causes throughout the world."
CAIR is a legal public-advocacy group with deep connections to pro-terror
groups like the Holy Land Foundation, a Hamas-fundraising front that was shut
down by the U.S. government. Many of its board members and activists openly
support Islamist terrorist actions and the destruction of Israel. The group
steadfastly refuses to disavow or condemn the murderers fostered by Hamas and
Far from from being the legitimate voice of local Muslims, as Sestak
mistakenly believes, CAIR's entire purpose is, Emerson reports, "to drown out the
truly moderate and diverse voices within the American Muslim community."
It seeks, he says, "to influence top lawmakers" while concealing, even from
many of their own members, their origins, true sympathies and intentions.
These organizations embody radical Islamist ideologies" that stem from Egypt's
murderous Muslim Brotherhood and Pakistan's equally bloodthirsty Jamaat e Islami
In other words, this is not a group to which a congressman should be lending
the prestige of his office. Instead, it is one he should be vigorously
This is not a partisan issue. Democrats such as House Speaker Rep. Nancy
Pelosi (D-Calif.) and U.S. Sen. Charles Schumer (D-N.Y.) have also made it clear
that they will have nothing to do with the group. Yet when called to account
for this error, Sestak refused to back down, and naively claimed he would use
his time with CAIR members to impress upon them his support for Israel. His

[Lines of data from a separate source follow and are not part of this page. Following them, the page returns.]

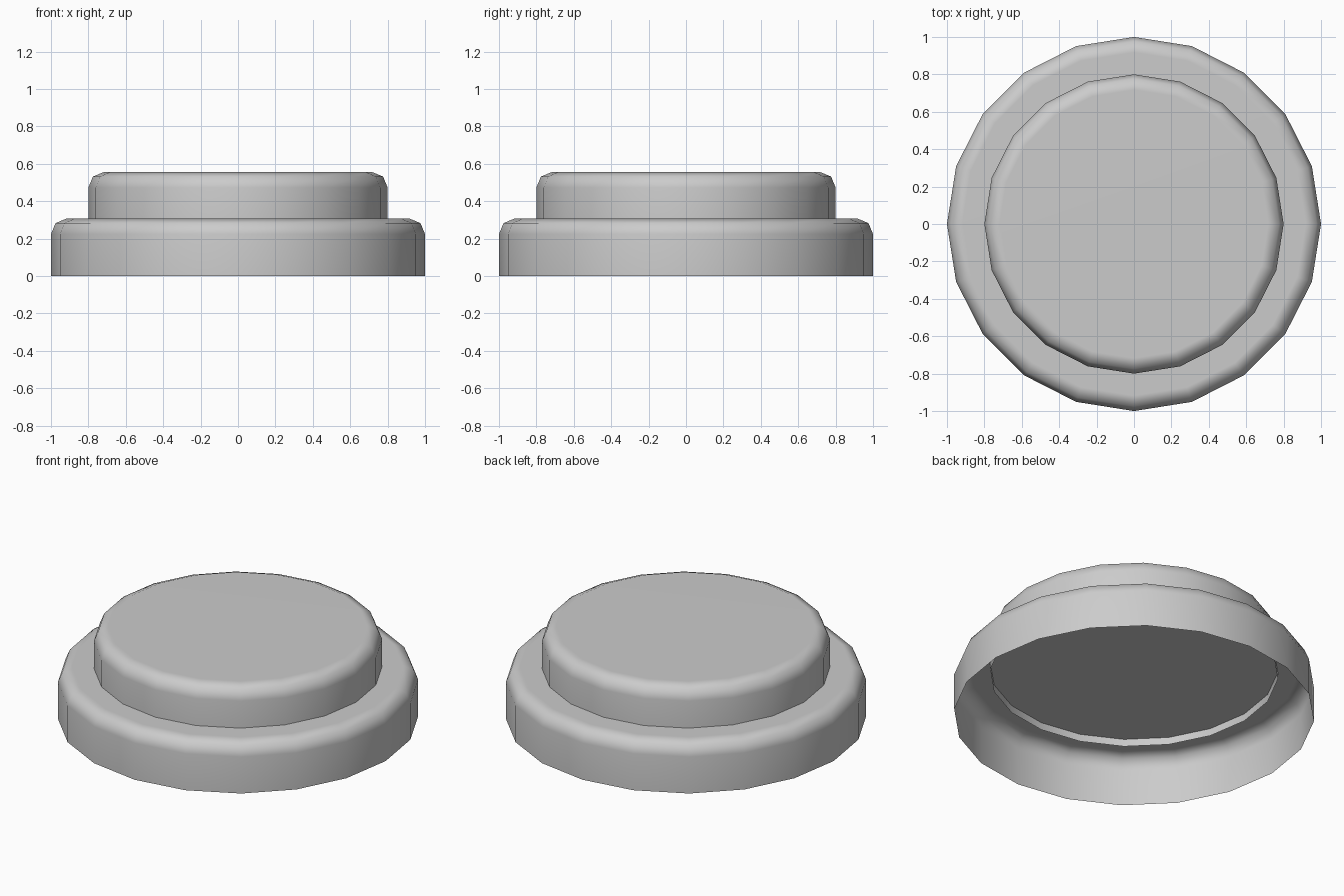
import bpy, bmesh
from math import sin, cos, pi

if "Cube" in bpy.data.objects:
    bpy.data.objects.remove(bpy.data.objects["Cube"])

SIDES = 20


def capped_drum(name, radius, bottom, top, bevel):
    """Open-bottomed drum with a two-step rounded rim and a flat cap."""
    profile = [(radius, bottom)]
    for i in range(3):
        a = i * pi / 4
        profile.append((radius - bevel * (1 - cos(a)),
                        top - bevel * (1 - sin(a))))
    bm = bmesh.new()
    rings = [[bm.verts.new((r * cos(2 * pi * k / SIDES),
                            r * sin(2 * pi * k / SIDES), z))
              for k in range(SIDES)] for r, z in profile]
    for low, high in zip(rings, rings[1:]):
        for k in range(SIDES):
            n = (k + 1) % SIDES
            bm.faces.new((low[k], low[n], high[n], high[k]))
    bm.faces.new(rings[-1])
    for f in bm.faces:
        f.smooth = True
    mesh = bpy.data.meshes.new(name)
    bm.to_mesh(mesh)
    bm.free()
    obj = bpy.data.objects.new(name, mesh)
    bpy.context.collection.objects.link(obj)
    # keeps the cap evenly flat while the rim stays smooth
    obj.modifiers.new("flat_cap_normals", 'WEIGHTED_NORMAL')
    return obj


# wide base, closed on top and open underneath
capped_drum("base", 1.0, 0.0, 0.307, 0.083)
# raised button, its skirt sinking slightly through the base top
capped_drum("button", 0.8, 0.262, 0.556, 0.083)
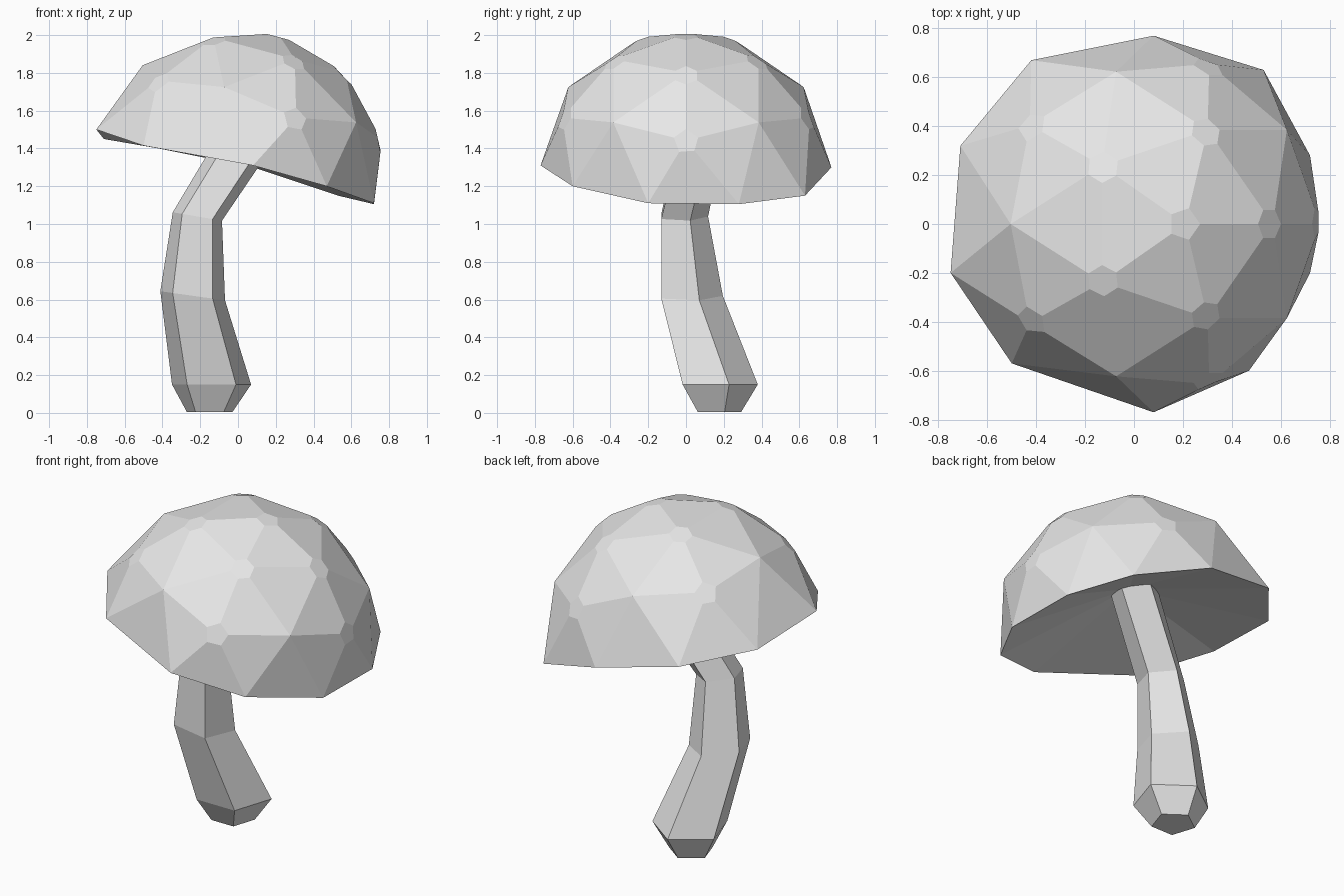
import bpy, bmesh, math
from mathutils import Vector, Matrix

if "Cube" in bpy.data.objects:
    bpy.data.objects.remove(bpy.data.objects["Cube"], do_unlink=True)

GREY = (0.8, 0.8, 0.8, 1.0)
grey = bpy.data.materials.new("plain_grey")
grey.use_nodes = True
grey.diffuse_color = GREY
grey.node_tree.nodes["Principled BSDF"].inputs["Base Color"].default_value = GREY


def finish(bm, name):
    bmesh.ops.recalc_face_normals(bm, faces=bm.faces)
    mesh = bpy.data.meshes.new(name)
    bm.to_mesh(mesh)
    bm.free()
    mesh.materials.append(grey)
    obj = bpy.data.objects.new(name, mesh)
    bpy.context.collection.objects.link(obj)
    return obj


# Cap: tilted half of a faceted ball with an uneven rim
bm = bmesh.new()
bmesh.ops.create_icosphere(bm, subdivisions=2, radius=1)
bmesh.ops.delete(bm, geom=[v for v in bm.verts if v.co.z < -0.05], context='VERTS')
rim = [v for v in bm.verts if v.co.z < 0.05]
rim.sort(key=lambda v: math.atan2(v.co.y, v.co.x) % math.tau)
# Corners to be clipped: all but the rim and the sharp mid-height ones
clipped = [v for v in bm.verts if v not in rim and not 0.5 < v.co.z < 0.55]
tilt = Matrix.Rotation(math.radians(15), 3, 'Y')
for v in bm.verts:
    v.co = tilt @ Vector((v.co.x * 0.76, v.co.y * 0.77, v.co.z * 0.735)) + Vector((0.02, 0, 1.3))
rim_points = [(0.72, 0.28, 1.105), (0.53, 0.63, 1.15), (0.08, 0.77, 1.3),
              (-0.42, 0.67, 1.4), (-0.71, 0.32, 1.45), (-0.75, -0.2, 1.5),
              (-0.5, -0.57, 1.415), (0.08, -0.77, 1.31), (0.47, -0.6, 1.2),
              (0.72, -0.2, 1.11)]
for v, p in zip(rim, rim_points):
    v.co = p
# Hollow underside rising to the stem
apex = bm.verts.new((0.06, 0.03, 1.5))
for a, b in zip(rim, rim[1:] + rim[:1]):
    bm.faces.new((a, b, apex))
bmesh.ops.bevel(bm, geom=clipped, offset=0.07, segments=1, affect='VERTICES')
finish(bm, "mushroom_cap")

# Stem: five-sided rings along a bent line (centre, radius, sideways lean)
rings = [((-0.15, 0.165, 0.005), 0.127, 0.0), ((-0.14, 0.16, 0.15), 0.22, 0.0),
         ((-0.24, 0.015, 0.62), 0.18, -0.14), ((-0.215, -0.02, 1.04), 0.137, -0.17),
         ((0.07, 0.08, 1.49), 0.13, -0.5)]
bm = bmesh.new()
loops = []
for centre, radius, lean in rings:
    loop = []
    for i in range(5):
        angle = math.radians(90 + 72 * i)
        x, y = radius * math.cos(angle), radius * math.sin(angle)
        loop.append(bm.verts.new(Vector(centre) + Vector((x, y, x * lean))))
    loops.append(loop)
for low, high in zip(loops, loops[1:]):
    for i in range(5):
        j = (i + 1) % 5
        bm.faces.new((low[i], low[j], high[j], high[i]))
bm.faces.new(loops[0])
bm.faces.new(loops[-1])
finish(bm, "mushroom_stem")
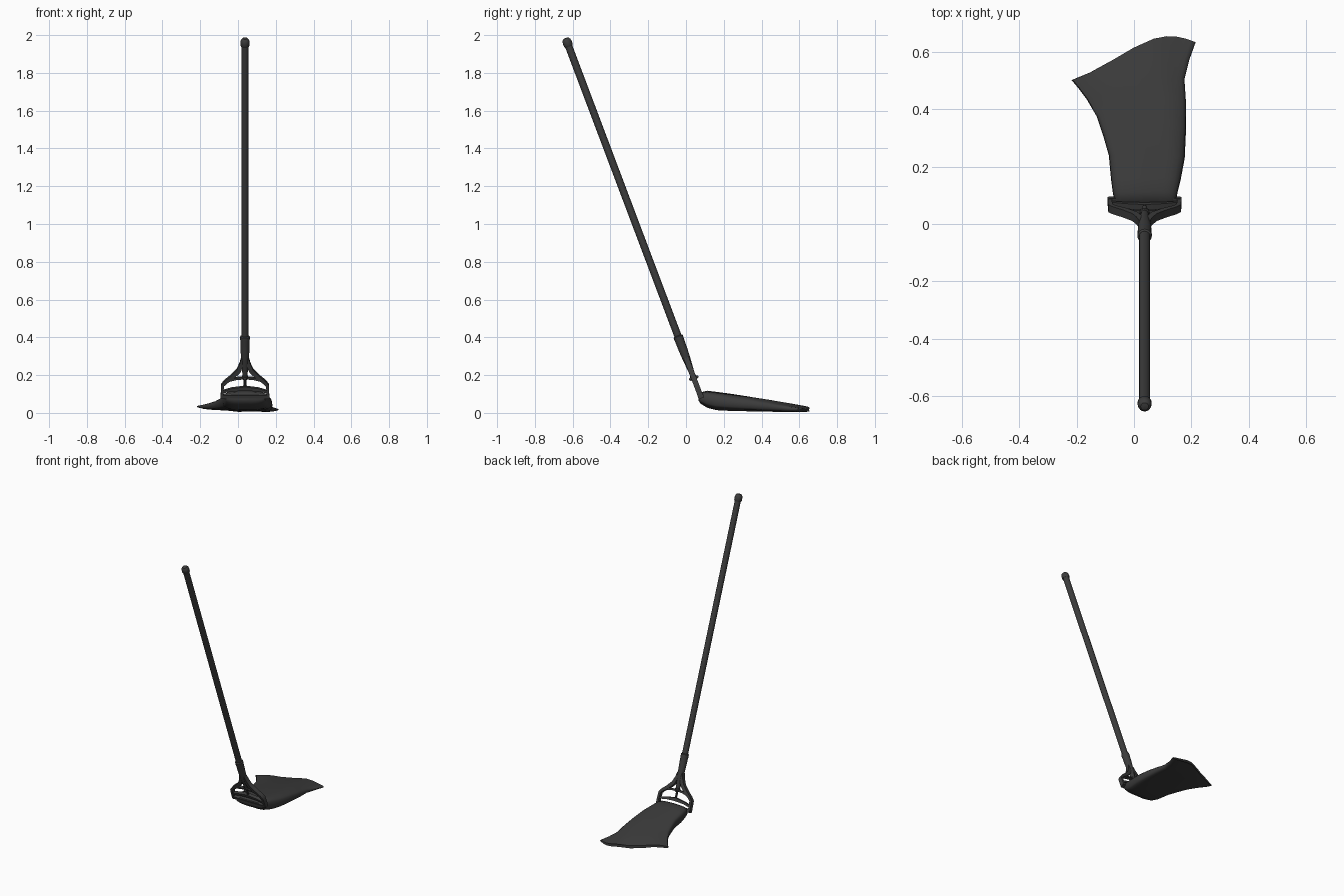
import bpy, bmesh, math
from mathutils import Matrix, Vector

if "Cube" in bpy.data.objects:
    bpy.data.objects.remove(bpy.data.objects["Cube"])

mat = bpy.data.materials.new("charcoal")
mat.diffuse_color = (0.045, 0.045, 0.045, 1)
mat.use_nodes = True
mat.node_tree.nodes["Principled BSDF"].inputs["Base Color"].default_value = mat.diffuse_color

# Local frame of the leaning handle: z runs up the shaft
LEAN = Matrix.Translation((0.037, 0.073, 0.10)) @ Matrix.Rotation(0.3605, 4, 'X')


def finish(name, bm, matrix=None, angle=35):
    bmesh.ops.recalc_face_normals(bm, faces=bm.faces)
    me = bpy.data.meshes.new(name)
    bm.to_mesh(me)
    bm.free()
    ob = bpy.data.objects.new(name, me)
    bpy.context.collection.objects.link(ob)
    if matrix:
        me.transform(matrix)
    me.materials.append(mat)
    bpy.ops.object.select_all(action='DESELECT')
    ob.select_set(True)
    bpy.context.view_layer.objects.active = ob
    bpy.ops.object.shade_smooth_by_angle(angle=math.radians(angle))
    return ob


def skin(bm, rings):
    rows = [[bm.verts.new(p) for p in r] for r in rings]
    n = len(rows[0])
    for a, b in zip(rows, rows[1:]):
        for i in range(n):
            j = (i + 1) % n
            bm.faces.new((a[i], a[j], b[j], b[i]))
    bm.faces.new(rows[0])
    bm.faces.new(rows[-1])


def lathe(name, profile, sides=16, squash=1.0, matrix=LEAN):
    bm = bmesh.new()
    skin(bm, [[(r * math.cos(2 * math.pi * i / sides),
                r * squash * math.sin(2 * math.pi * i / sides), z)
               for i in range(sides)] for r, z in profile])
    return finish(name, bm, matrix)


def strap(name, pts, depth=0.028, bevel=0.003):
    """Flat bar through (x, z, half width) points, mirrored copies are made by caller."""
    bm = bmesh.new()
    rings = []
    for k, (x, z, w) in enumerate(pts):
        p, q = pts[max(k - 1, 0)], pts[min(k + 1, len(pts) - 1)]
        t = Vector((q[0] - p[0], 0, q[1] - p[1])).normalized()
        n = Vector((-t.z, 0, t.x)) * w
        c, d = Vector((x, 0, z)), Vector((0, depth / 2, 0))
        rings.append([c + n + d, c - n + d, c - n - d, c + n - d])
    skin(bm, rings)
    bmesh.ops.bevel(bm, geom=[e for e in bm.edges if e.calc_face_angle(0) > 1],
                    offset=bevel, segments=1, affect='EDGES')
    return finish(name, bm, LEAN)


# Shaft, end knob and tapered socket
lathe("handle", [(0.0195, 0.2), (0.0195, 1.99)])
lathe("end_cap", [(0.02, 1.965), (0.0245, 1.972), (0.0245, 1.99), (0.022, 2.003),
                  (0.014, 2.012), (0.004, 2.014)])
lathe("socket", [(0.013, 0.1), (0.0165, 0.15), (0.021, 0.2), (0.0235, 0.25), (0.0245, 0.3),
                 (0.0255, 0.31), (0.0255, 0.325), (0.02, 0.33)])

# Clamp yoke: two flared arms, a web and side posts
for side, s in (("left", -1), ("right", 1)):
    strap("yoke_arm_" + side, [(s * x, z, w) for x, z, w in (
        (0.012, 0.205, 0.008), (0.018, 0.17, 0.011), (0.034, 0.132, 0.012),
        (0.07, 0.095, 0.011), (0.104, 0.068, 0.009), (0.119, 0.05, 0.008),
        (0.121, 0.015, 0.007), (0.121, -0.022, 0.008))])
strap("yoke_web", [(-0.09, 0.075, 0.005), (-0.045, 0.088, 0.006), (0, 0.092, 0.006),
                   (0.045, 0.088, 0.006), (0.09, 0.075, 0.005)], 0.018)

# Sliding jaw with arched top and the fixed lower bar
strap("clamp_jaw", [(-0.12, 0.013, 0.006), (-0.07, 0.026, 0.008), (0, 0.033, 0.011),
                    (0.07, 0.026, 0.008), (0.12, 0.013, 0.006)], 0.022)
strap("clamp_bar", [(-0.126, -0.014, 0.01), (0.126, -0.014, 0.01)], 0.03)

# Screw and wing nut
lathe("clamp_screw", [(0.007, 0.025), (0.007, 0.16)], 10)
lathe("screw_nut", [(0.014, 0.084), (0.017, 0.088), (0.017, 0.102), (0.014, 0.106)], 12)
wing = LEAN @ Matrix.Translation((0, 0, 0.09)) @ Matrix.Rotation(math.pi / 2, 4, 'X')
lathe("wing_nut", [(0.005, -0.026), (0.009, -0.018), (0.006, 0), (0.009, 0.018), (0.005, 0.026)],
      10, 1, wing)

# Mop cloth: left x, left y, right x, right y, top z, bottom z
rows = [(-0.062, 0.066, 0.138, 0.066, 0.092, 0.066),
        (-0.068, 0.078, 0.146, 0.078, 0.109, 0.048),
        (-0.074, 0.11, 0.152, 0.11, 0.117, 0.028),
        (-0.080, 0.155, 0.163, 0.155, 0.111, 0.016),
        (-0.088, 0.24, 0.177, 0.23, 0.100, 0.012),
        (-0.108, 0.31, 0.182, 0.34, 0.085, 0.010),
        (-0.130, 0.375, 0.181, 0.43, 0.070, 0.009),
        (-0.165, 0.435, 0.176, 0.505, 0.056, 0.008),
        (-0.195, 0.475, 0.192, 0.57, 0.043, 0.008),
        (-0.218, 0.502, 0.215, 0.634, 0.030, 0.012)]
N = 14
rings = []
for k, (xl, yl, xr, yr, zt, zb) in enumerate(rows):
    v = k / (len(rows) - 1)
    ring = []
    for i in range(2 * N):
        a = math.pi * i / N
        c, h = math.cos(a), math.sin(a)
        s = 0.5 + 0.5 * math.copysign(abs(c) ** 0.75, c)
        f = math.copysign(abs(h) ** 0.5, h)
        bulge = 0.057 * v * v * math.sin(math.pi * s ** 1.7)
        ripple = 0.004 * v * math.sin(14 * s + 5 * v)
        tilt = 0.016 * v ** 3 * (1 - s) ** 2
        z = (zt + zb) / 2 + f * (zt - zb) / 2 + ripple + tilt - 0.004 * v * s
        ring.append((xl + (xr - xl) * s, yl + (yr - yl) * s + bulge, max(z, 0.0005)))
    rings.append(ring)
bm = bmesh.new()
skin(bm, rings)
finish("mop_cloth", bm, angle=50)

subsequent attempt to revise the schedule so as to make it appear that his part in
the program had nothing to do with raising funds for this despicable group
was similarly lame.
Complicating the situation is the fact that the appearance was arranged by a
Sestak staffer who is apparently a former employee of CAIR and related to a
board member of the group.
The truth is that the congressman is something of a political novice, whose
upset victory in last year's election had more to do with his opponent's
implosion in the wake of a corruption scandal than with either the Democratic tide
that swept the nation or Sestak's own impressive résumé. His Navy background
does not appear to have prepared him for navigating the shoals of the political
waters into which a staffer, whose background should have been more
thoroughly vetted, has steered him.
We must hope his refusal to be seen as backing down to pressure even in the
face of what even he now must realize is a blunder will eventually be
overcome by common sense, or a stern lecture from more senior and wiser Democratic
leaders. Either way, he needs to cancel his appearance to retain any
credibility on terror or Israel-related issues.
DON'T GIVE HIM A PASS
But one obstacle to that sensible outcome would be the reluctance of some of
his local supporters to hold him accountable. If, because they support him on
withdrawal from Iraq or on domestic issues, Jewish and non-Jewish friends of
Israel decide to give him a pass for this egregious mistake, it will be
sending the wrong message not only to Congress, but to CAIR and its backers. That
would be a setback not merely for those of us who love Israel, but for anyone
who still takes the battle against Islamist terror seriously.
If the Sestak fiasco teaches us anything, it is contrary to the advice of
some in the "peace" camp that the last thing we need to do is to start
backing off on making sure our leaders understand that we are watching what they
Compared to Sestak's folly, a little well-prepared pandering looks less like
an "insult" and more like wise public policy.